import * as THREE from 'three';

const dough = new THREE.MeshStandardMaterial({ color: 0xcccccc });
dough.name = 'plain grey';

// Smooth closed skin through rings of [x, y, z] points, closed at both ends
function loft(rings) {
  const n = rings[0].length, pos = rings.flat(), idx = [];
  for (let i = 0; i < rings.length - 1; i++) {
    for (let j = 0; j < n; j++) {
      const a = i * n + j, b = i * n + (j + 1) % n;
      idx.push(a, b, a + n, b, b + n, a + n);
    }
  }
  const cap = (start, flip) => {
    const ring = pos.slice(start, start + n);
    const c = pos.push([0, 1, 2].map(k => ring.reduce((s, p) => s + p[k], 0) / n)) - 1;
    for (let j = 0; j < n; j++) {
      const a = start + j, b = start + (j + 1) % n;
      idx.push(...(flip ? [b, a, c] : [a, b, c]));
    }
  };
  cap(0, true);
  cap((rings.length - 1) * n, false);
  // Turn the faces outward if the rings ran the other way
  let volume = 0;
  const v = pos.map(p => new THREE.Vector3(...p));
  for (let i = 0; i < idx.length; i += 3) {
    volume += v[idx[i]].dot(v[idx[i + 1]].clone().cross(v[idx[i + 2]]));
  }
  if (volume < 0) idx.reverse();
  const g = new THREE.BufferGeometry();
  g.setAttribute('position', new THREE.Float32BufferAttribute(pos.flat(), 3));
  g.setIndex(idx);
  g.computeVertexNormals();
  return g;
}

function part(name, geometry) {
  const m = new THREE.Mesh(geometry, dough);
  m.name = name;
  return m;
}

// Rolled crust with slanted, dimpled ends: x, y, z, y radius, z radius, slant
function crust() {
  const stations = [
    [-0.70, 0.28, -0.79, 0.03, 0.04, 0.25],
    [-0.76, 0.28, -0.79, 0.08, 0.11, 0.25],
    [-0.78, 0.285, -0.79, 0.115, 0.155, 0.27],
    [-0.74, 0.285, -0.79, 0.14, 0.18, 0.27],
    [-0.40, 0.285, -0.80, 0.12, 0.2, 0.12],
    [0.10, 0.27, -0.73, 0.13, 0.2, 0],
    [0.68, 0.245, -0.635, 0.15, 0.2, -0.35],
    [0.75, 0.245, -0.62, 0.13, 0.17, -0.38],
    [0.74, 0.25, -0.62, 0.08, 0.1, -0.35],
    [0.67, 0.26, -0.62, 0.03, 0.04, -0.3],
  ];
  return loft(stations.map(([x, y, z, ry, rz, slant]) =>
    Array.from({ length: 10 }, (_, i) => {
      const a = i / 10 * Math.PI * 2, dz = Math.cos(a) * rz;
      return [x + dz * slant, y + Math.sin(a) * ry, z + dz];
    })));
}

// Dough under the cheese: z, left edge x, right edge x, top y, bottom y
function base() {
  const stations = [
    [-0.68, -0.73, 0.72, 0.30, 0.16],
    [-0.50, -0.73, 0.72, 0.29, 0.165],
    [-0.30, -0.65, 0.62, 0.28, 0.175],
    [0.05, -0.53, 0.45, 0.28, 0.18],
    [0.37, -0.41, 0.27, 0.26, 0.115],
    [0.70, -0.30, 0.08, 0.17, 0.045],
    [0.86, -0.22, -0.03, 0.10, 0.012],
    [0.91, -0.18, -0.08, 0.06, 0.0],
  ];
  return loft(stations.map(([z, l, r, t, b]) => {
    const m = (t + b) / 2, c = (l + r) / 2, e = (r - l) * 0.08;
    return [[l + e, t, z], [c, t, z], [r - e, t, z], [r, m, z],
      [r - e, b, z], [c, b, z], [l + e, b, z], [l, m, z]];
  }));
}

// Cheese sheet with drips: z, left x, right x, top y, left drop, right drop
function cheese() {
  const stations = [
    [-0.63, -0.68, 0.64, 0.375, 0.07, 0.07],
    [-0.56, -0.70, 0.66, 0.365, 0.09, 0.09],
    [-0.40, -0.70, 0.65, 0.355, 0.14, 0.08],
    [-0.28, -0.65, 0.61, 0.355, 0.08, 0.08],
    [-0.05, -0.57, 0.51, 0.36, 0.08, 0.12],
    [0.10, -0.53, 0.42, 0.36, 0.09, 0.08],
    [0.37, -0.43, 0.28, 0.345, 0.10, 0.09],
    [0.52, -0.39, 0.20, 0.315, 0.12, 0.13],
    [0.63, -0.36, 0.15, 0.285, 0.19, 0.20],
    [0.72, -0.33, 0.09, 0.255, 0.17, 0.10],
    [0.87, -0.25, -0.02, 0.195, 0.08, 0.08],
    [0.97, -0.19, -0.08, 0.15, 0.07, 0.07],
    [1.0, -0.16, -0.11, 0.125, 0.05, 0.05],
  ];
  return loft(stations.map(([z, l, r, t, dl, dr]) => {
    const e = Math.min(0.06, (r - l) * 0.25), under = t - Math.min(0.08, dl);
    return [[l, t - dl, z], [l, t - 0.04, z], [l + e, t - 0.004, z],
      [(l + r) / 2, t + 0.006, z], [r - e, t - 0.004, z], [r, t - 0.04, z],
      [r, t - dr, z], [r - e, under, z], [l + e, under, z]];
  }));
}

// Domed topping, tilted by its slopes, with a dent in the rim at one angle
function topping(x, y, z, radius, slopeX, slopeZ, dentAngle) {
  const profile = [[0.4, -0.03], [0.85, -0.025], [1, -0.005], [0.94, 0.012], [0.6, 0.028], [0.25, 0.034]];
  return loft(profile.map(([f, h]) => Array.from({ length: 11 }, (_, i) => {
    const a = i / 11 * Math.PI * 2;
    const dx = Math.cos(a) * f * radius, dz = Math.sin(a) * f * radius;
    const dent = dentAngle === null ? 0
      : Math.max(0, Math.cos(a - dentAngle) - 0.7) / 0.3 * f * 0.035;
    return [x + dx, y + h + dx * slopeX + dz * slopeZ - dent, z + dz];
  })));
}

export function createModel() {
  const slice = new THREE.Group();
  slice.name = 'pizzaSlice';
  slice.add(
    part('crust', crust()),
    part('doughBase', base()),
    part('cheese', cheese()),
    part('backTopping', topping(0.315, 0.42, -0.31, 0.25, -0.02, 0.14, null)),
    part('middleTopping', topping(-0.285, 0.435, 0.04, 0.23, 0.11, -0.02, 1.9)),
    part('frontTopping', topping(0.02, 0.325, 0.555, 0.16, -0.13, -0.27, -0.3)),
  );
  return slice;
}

Your assignment
Every entry must be output again exactly as it was given.

Task output
import * as THREE from 'three';

const dough = new THREE.MeshStandardMaterial({ color: 0xcccccc });
dough.name = 'plain grey';

// Smooth closed skin through rings of [x, y, z] points, closed at both ends
function loft(rings) {
  const n = rings[0].length, pos = rings.flat(), idx = [];
  for (let i = 0; i < rings.length - 1; i++) {
    for (let j = 0; j < n; j++) {
      const a = i * n + j, b = i * n + (j + 1) % n;
      idx.push(a, b, a + n, b, b + n, a + n);
    }
  }
  const cap = (start, flip) => {
    const ring = pos.slice(start, start + n);
    const c = pos.push([0, 1, 2].map(k => ring.reduce((s, p) => s + p[k], 0) / n)) - 1;
    for (let j = 0; j < n; j++) {
      const a = start + j, b = start + (j + 1) % n;
      idx.push(...(flip ? [b, a, c] : [a, b, c]));
    }
  };
  cap(0, true);
  cap((rings.length - 1) * n, false);
  // Turn the faces outward if the rings ran the other way
  let volume = 0;
  const v = pos.map(p => new THREE.Vector3(...p));
  for (let i = 0; i < idx.length; i += 3) {
    volume += v[idx[i]].dot(v[idx[i + 1]].clone().cross(v[idx[i + 2]]));
  }
  if (volume < 0) idx.reverse();
  const g = new THREE.BufferGeometry();
  g.setAttribute('position', new THREE.Float32BufferAttribute(pos.flat(), 3));
  g.setIndex(idx);
  g.computeVertexNormals();
  return g;
}

function part(name, geometry) {
  const m = new THREE.Mesh(geometry, dough);
  m.name = name;
  return m;
}

// Rolled crust with slanted, dimpled ends: x, y, z, y radius, z radius, slant
function crust() {
  const stations = [
    [-0.70, 0.28, -0.79, 0.03, 0.04, 0.25],
    [-0.76, 0.28, -0.79, 0.08, 0.11, 0.25],
    [-0.78, 0.285, -0.79, 0.115, 0.155, 0.27],
    [-0.74, 0.285, -0.79, 0.14, 0.18, 0.27],
    [-0.40, 0.285, -0.80, 0.12, 0.2, 0.12],
    [0.10, 0.27, -0.73, 0.13, 0.2, 0],
    [0.68, 0.245, -0.635, 0.15, 0.2, -0.35],
    [0.75, 0.245, -0.62, 0.13, 0.17, -0.38],
    [0.74, 0.25, -0.62, 0.08, 0.1, -0.35],
    [0.67, 0.26, -0.62, 0.03, 0.04, -0.3],
  ];
  return loft(stations.map(([x, y, z, ry, rz, slant]) =>
    Array.from({ length: 10 }, (_, i) => {
      const a = i / 10 * Math.PI * 2, dz = Math.cos(a) * rz;
      return [x + dz * slant, y + Math.sin(a) * ry, z + dz];
    })));
}

// Dough under the cheese: z, left edge x, right edge x, top y, bottom y
function base() {
  const stations = [
    [-0.68, -0.73, 0.72, 0.30, 0.16],
    [-0.50, -0.73, 0.72, 0.29, 0.165],
    [-0.30, -0.65, 0.62, 0.28, 0.175],
    [0.05, -0.53, 0.45, 0.28, 0.18],
    [0.37, -0.41, 0.27, 0.26, 0.115],
    [0.70, -0.30, 0.08, 0.17, 0.045],
    [0.86, -0.22, -0.03, 0.10, 0.012],
    [0.91, -0.18, -0.08, 0.06, 0.0],
  ];
  return loft(stations.map(([z, l, r, t, b]) => {
    const m = (t + b) / 2, c = (l + r) / 2, e = (r - l) * 0.08;
    return [[l + e, t, z], [c, t, z], [r - e, t, z], [r, m, z],
      [r - e, b, z], [c, b, z], [l + e, b, z], [l, m, z]];
  }));
}

// Cheese sheet with drips: z, left x, right x, top y, left drop, right drop
function cheese() {
  const stations = [
    [-0.63, -0.68, 0.64, 0.375, 0.07, 0.07],
    [-0.56, -0.70, 0.66, 0.365, 0.09, 0.09],
    [-0.40, -0.70, 0.65, 0.355, 0.14, 0.08],
    [-0.28, -0.65, 0.61, 0.355, 0.08, 0.08],
    [-0.05, -0.57, 0.51, 0.36, 0.08, 0.12],
    [0.10, -0.53, 0.42, 0.36, 0.09, 0.08],
    [0.37, -0.43, 0.28, 0.345, 0.10, 0.09],
    [0.52, -0.39, 0.20, 0.315, 0.12, 0.13],
    [0.63, -0.36, 0.15, 0.285, 0.19, 0.20],
    [0.72, -0.33, 0.09, 0.255, 0.17, 0.10],
    [0.87, -0.25, -0.02, 0.195, 0.08, 0.08],
    [0.97, -0.19, -0.08, 0.15, 0.07, 0.07],
    [1.0, -0.16, -0.11, 0.125, 0.05, 0.05],
  ];
  return loft(stations.map(([z, l, r, t, dl, dr]) => {
    const e = Math.min(0.06, (r - l) * 0.25), under = t - Math.min(0.08, dl);
    return [[l, t - dl, z], [l, t - 0.04, z], [l + e, t - 0.004, z],
      [(l + r) / 2, t + 0.006, z], [r - e, t - 0.004, z], [r, t - 0.04, z],
      [r, t - dr, z], [r - e, under, z], [l + e, under, z]];
  }));
}

// Domed topping, tilted by its slopes, with a dent in the rim at one angle
function topping(x, y, z, radius, slopeX, slopeZ, dentAngle) {
  const profile = [[0.4, -0.03], [0.85, -0.025], [1, -0.005], [0.94, 0.012], [0.6, 0.028], [0.25, 0.034]];
  return loft(profile.map(([f, h]) => Array.from({ length: 11 }, (_, i) => {
    const a = i / 11 * Math.PI * 2;
    const dx = Math.cos(a) * f * radius, dz = Math.sin(a) * f * radius;
    const dent = dentAngle === null ? 0
      : Math.max(0, Math.cos(a - dentAngle) - 0.7) / 0.3 * f * 0.035;
    return [x + dx, y + h + dx * slopeX + dz * slopeZ - dent, z + dz];
  })));
}

export function createModel() {
  const slice = new THREE.Group();
  slice.name = 'pizzaSlice';
  slice.add(
    part('crust', crust()),
    part('doughBase', base()),
    part('cheese', cheese()),
    part('backTopping', topping(0.315, 0.42, -0.31, 0.25, -0.02, 0.14, null)),
    part('middleTopping', topping(-0.285, 0.435, 0.04, 0.23, 0.11, -0.02, 1.9)),
    part('frontTopping', topping(0.02, 0.325, 0.555, 0.16, -0.13, -0.27, -0.3)),
  );
  return slice;
}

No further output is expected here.